- Laurent Chambertin (b. 1966), volleyball player
- Jane Frances de Chantal (Jeanne – Françoise Frémiot, baronne de Chantal, 1572–1641), founder of the Visitation Order
- François Chaussier (1746–1828), physician
- Anne-Caroline Chausson (b. 1977), Olympic medalist in cycling
- Bernard Courtois (1777–1838), discoverer of the element iodine
- Henry Darcy (1803–1858), engineer
- Alexandre Gustave Eiffel (1832–1923), engineer and architect
- Roger Guillemin (b. 1924), Nobel laureate in Physiology and Medicine
- Claude Jade (1948–2006), actress
- François Jouffroy (1806–1882), sculptor
- Henri Legrand du Saulle (1830–1886), psychiatrist
- Jean-Pierre Marielle (b. 1932), actor
- Julien Pillet (b. 1977), Olympic medalist in sabre fencer
- Jean-Philippe Rameau (1683–1764), composer
- François Rude (1784–1855), sculptor
- Elizabeth of the Trinity (Marie – Élisabeth Catez, 1880–1906), Carmelite nun and religious writer
- Vitalic (born as Pascal Arbez in 1976), an electronic music artist
Twin towns – sister cities
- "SAS – Special Air Service – WWII". Sasregiment.org.uk. Retrieved 5 May 2009.
- HKO August 2011, weather.gov.hk
- "Pioneering PPP energises Dijon tram". Railway Gazette. 21 July 2010. Retrieved 25 June 2012.
- Jack E. Staub, Ellen Buchert (18 Aug 2008). 75 Exceptional Herbs for Your Garden. Gibbs Smith. p. 170.
- "SCADPlus: Protection of Geographical Indications and Designations of Origin". Europa (web portal). Retrieved 5 May 2009.
- Dijon Hockey Club. "Duc's Official Website" (in French). Retrieved 1 October 2010.
- Christian Allard - MSPs : Scottish Parliament
- "Ville de Dijon - Dijon, une politique renouvelée à l'international". Dijon.fr. Retrieved 2013-03-26.
- "Ville de Dijon - Jumelages". Dijon.fr. Retrieved 2013-03-26.
- "Sister Cities". Dallas-ecodev.org. Retrieved May 23, 2010.
- "Opole Official Website – Twin Towns". (in English and Polish)2007–2009 Urząd Miasta Opola.
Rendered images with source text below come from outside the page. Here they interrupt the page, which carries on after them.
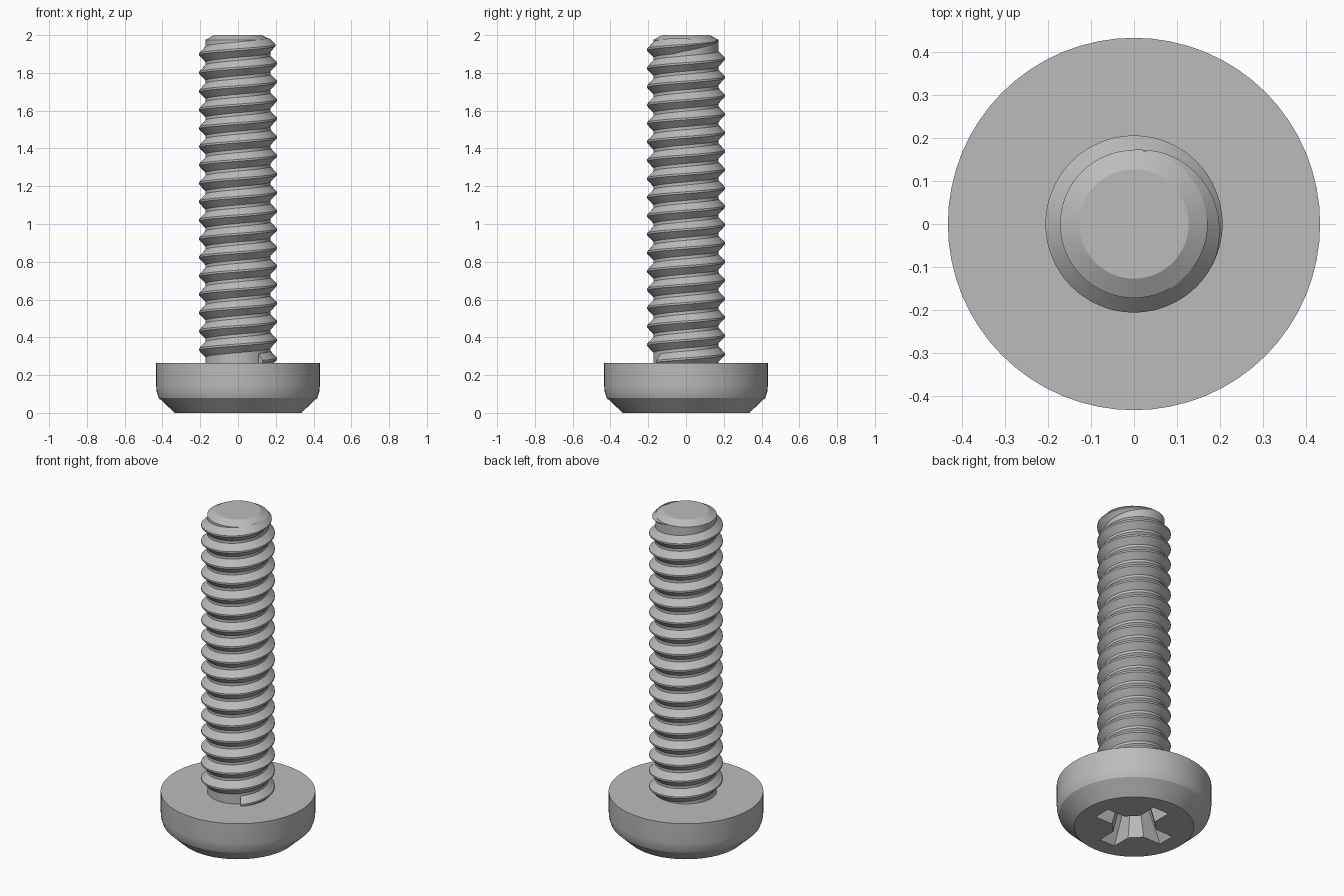
import bpy, bmesh, math

default = bpy.data.objects.get("Cube")
if default:
    bpy.data.objects.remove(default, do_unlink=True)

steel = bpy.data.materials.new("grey_steel")
steel.use_nodes = True
GREY = (0.5, 0.5, 0.5, 1)
steel.diffuse_color = GREY
steel.node_tree.nodes["Principled BSDF"].inputs["Base Color"].default_value = GREY

SEGMENTS = 64
PITCH = 0.0977
ROOT, CREST = 0.172, 0.206


def loft(name, rings, closed=True):
    """Skin a series of equal closed rings and cap both ends."""
    bm = bmesh.new()
    rows = [[bm.verts.new(p) for p in ring] for ring in rings]
    n = len(rows[0])
    for a, b in zip(rows, rows[1:]):
        for j in range(n):
            k = (j + 1) % n
            bm.faces.new((a[j], a[k], b[k], b[j]))
    bm.faces.new(rows[0])
    bm.faces.new(rows[-1])
    bmesh.ops.recalc_face_normals(bm, faces=bm.faces)
    mesh = bpy.data.meshes.new(name)
    bm.to_mesh(mesh)
    bm.free()
    mesh.materials.append(steel)
    obj = bpy.data.objects.new(name, mesh)
    bpy.context.collection.objects.link(obj)
    return obj


def circle(r, z):
    steps = [math.tau * i / SEGMENTS for i in range(SEGMENTS)]
    return [(r * math.cos(t), r * math.sin(t), z) for t in steps]


def cross(tip, shoulder, half_width, z):
    """Four-armed outline with bevelled inner corners."""
    arm = [(tip, -half_width), (tip, half_width),
           (shoulder, half_width), (half_width, shoulder)]
    ring = []
    for _ in range(4):
        ring += [(x, y, z) for x, y in arm]
        arm = [(-y, x) for x, y in arm]
    return ring


def smooth(obj):
    bpy.ops.object.select_all(action='DESELECT')
    obj.select_set(True)
    bpy.context.view_layer.objects.active = obj
    bpy.ops.object.shade_smooth_by_angle(angle=math.radians(25))


# Head: straight rim, slightly rounded, then a cone to the drive face
head = loft("head", [circle(r, z) for r, z in (
    (0.335, 0), (0.42, 0.08), (0.43, 0.11), (0.433, 0.14), (0.433, 0.265))])

# Tapered cross recess cut into the drive face
cutter = loft("recess_cutter", [
    cross(0.242, 0.12, 0.056, -0.02),
    cross(0.235, 0.116, 0.054, 0),
    cross(0.13, 0.07, 0.034, 0.19)])
cutter.hide_render = True
cut = head.modifiers.new("recess", 'BOOLEAN')
cut.operation = 'DIFFERENCE'
cut.solver = 'EXACT'
cut.object = cutter
bpy.context.view_layer.objects.active = head
bpy.ops.object.modifier_apply(modifier=cut.name)
bpy.data.objects.remove(cutter, do_unlink=True)
smooth(head)

# Shank core with a chamfered tip
shank = loft("shank", [circle(r, z) for r, z in (
    (ROOT, 0.22), (ROOT, 1.975), (0.127, 2))])
smooth(shank)

# Helical thread ridge, fading into the shank near the tip
END_ANGLE, END_Z = math.pi / 2, 1.972
steps = int(17.4 * SEGMENTS)
rings = []
for i in range(steps + 1):
    back = (steps - i) / SEGMENTS          # turns before the end
    angle = END_ANGLE - math.tau * back
    z = END_Z - PITCH * back
    fade = max(0.02, min(1, back / 0.32))
    inner = ROOT - 0.002
    outer = ROOT + (CREST - ROOT) * fade
    base, flat = 0.043 * fade, 0.005 * fade
    c, s = math.cos(angle), math.sin(angle)
    rings.append([(r * c, r * s, z + dz) for r, dz in (
        (inner, -base), (outer, -flat), (outer, flat), (inner, base))])
thread = loft("thread", rings)
smooth(thread)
Retrieved 18 June 2009.
- "Skopje - Twin towns & Sister cities". Official portal of City of Skopje. © Grad Skopje - 2006 - 2013, www.skopje.gov.mk. Archived from the original on 2013-10-24. Retrieved 2013-11-04.
- Friendly relationship at Official website of Volgograd
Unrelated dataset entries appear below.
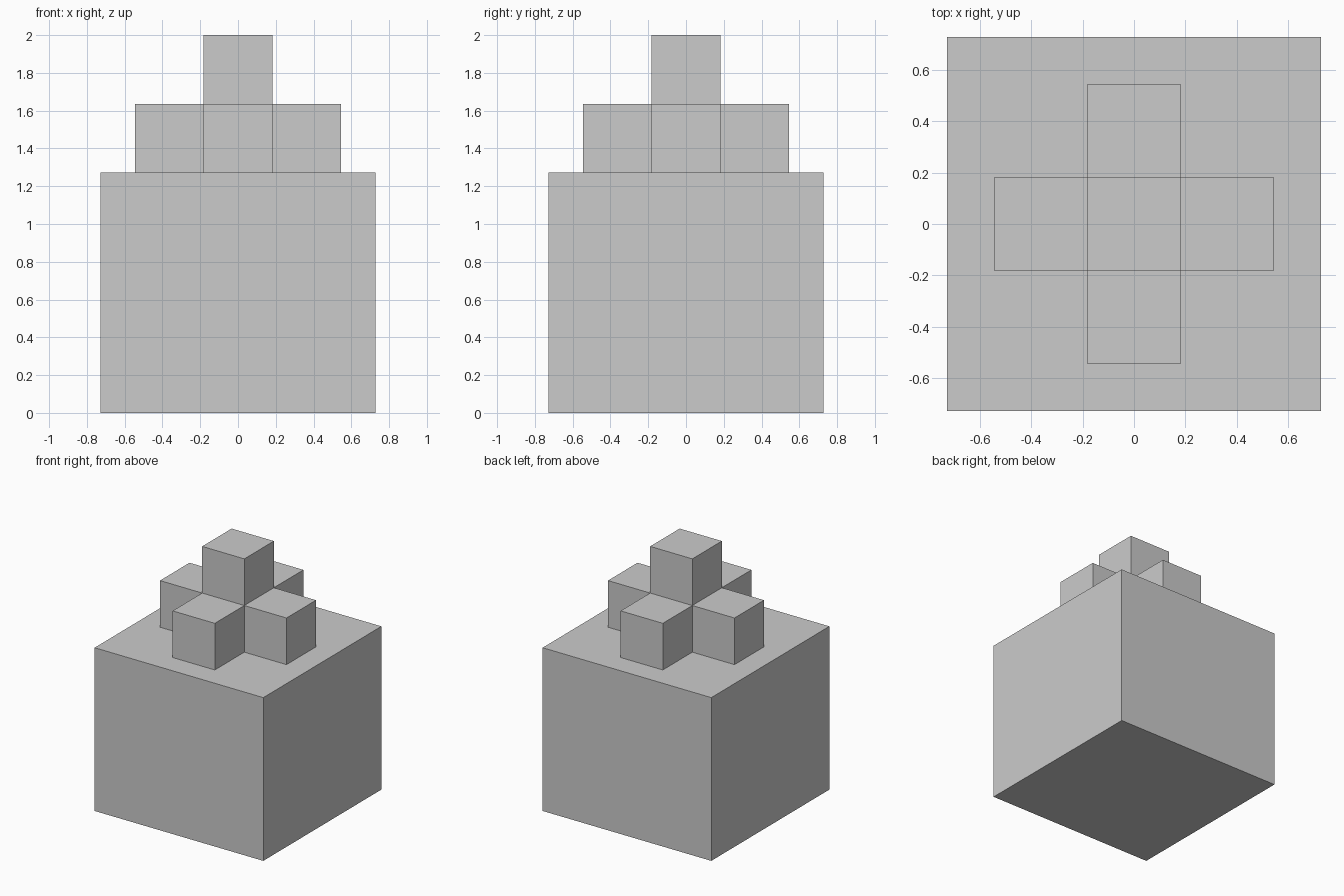
import bpy, bmesh
from mathutils import Matrix, Vector

if "Cube" in bpy.data.objects:
    bpy.data.objects.remove(bpy.data.objects["Cube"])

C = 2 / 5.5          # edge of one small cube
BASE_H = 3.5 * C     # height of the base block


def finish(name, bm):
    bmesh.ops.recalc_face_normals(bm, faces=bm.faces)
    mesh = bpy.data.meshes.new(name)
    bm.to_mesh(mesh)
    bm.free()
    obj = bpy.data.objects.new(name, mesh)
    bpy.context.collection.objects.link(obj)
    return obj


def box(size, center):
    bm = bmesh.new()
    matrix = Matrix.Translation(center) @ Matrix.Diagonal((*size, 1))
    bmesh.ops.create_cube(bm, size=1, matrix=matrix)
    bm.normal_update()
    return bm


# Base block
finish("base_block", box((4 * C, 4 * C, BASE_H), Vector((0, 0, BASE_H / 2))))

# Cross: core cube with arms pulled out of the four sides and the top
bm = box((C, C, C), Vector((0, 0, BASE_H + C / 2)))
arms = [(f, f.normal.copy()) for f in bm.faces if f.normal.z > -0.5]
for face, direction in arms:
    new = bmesh.ops.extrude_discrete_faces(bm, faces=[face])["faces"][0]
    bmesh.ops.translate(bm, verts=new.verts, vec=direction * C)
finish("cross_top", bm)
- "Vennskapsbyer". www.visitvolgograd.info. Retrieved 5 January 2010.
- "British towns twinned with French towns". Archant Community Media Ltd. Retrieved 2013-07-11.
- Korolczuk, Dariusz (12 Jan 2010). "Foreign cooperation - Partner Cities". Białystok City Council. City Office in Białystok. Retrieved 2013-03-22.
- "Nanchang City and Sister Cities Intercommunion". Nanchang Municipal Party Committee of the CPC and Nanchang Municipal Government. Nanchang Economic Information Center. Archived from the original on 2013-05-22. Retrieved 2013-11-05.
- Published in the 19th century
- "Dijon", A handbook for travellers in France, London: John Murray, 1861
- C.B. Black (1876), "Dijon", Guide to the north of France, Edinburgh: Adam and Charles Black
- "Dijon", Northern France, Leipsic: Karl Baedeker, 1899, OCLC 2229516
- Published in the 20th century
- "Dijon", The Encyclopaedia Britannica (11th ed.), New York: Encyclopaedia Britannica, 1910, OCLC 14782424
|Wikimedia Commons has media related to Dijon.|
||This article's use of external links may not follow Wikipedia's policies or guidelines. (December 2012)|
- Official Dijon website
- Dijon tourism website
- Dijon travel guide from Wikivoyage
- Official site of the city government
- Old Postal Cards about Dijon
- Dijon in 1900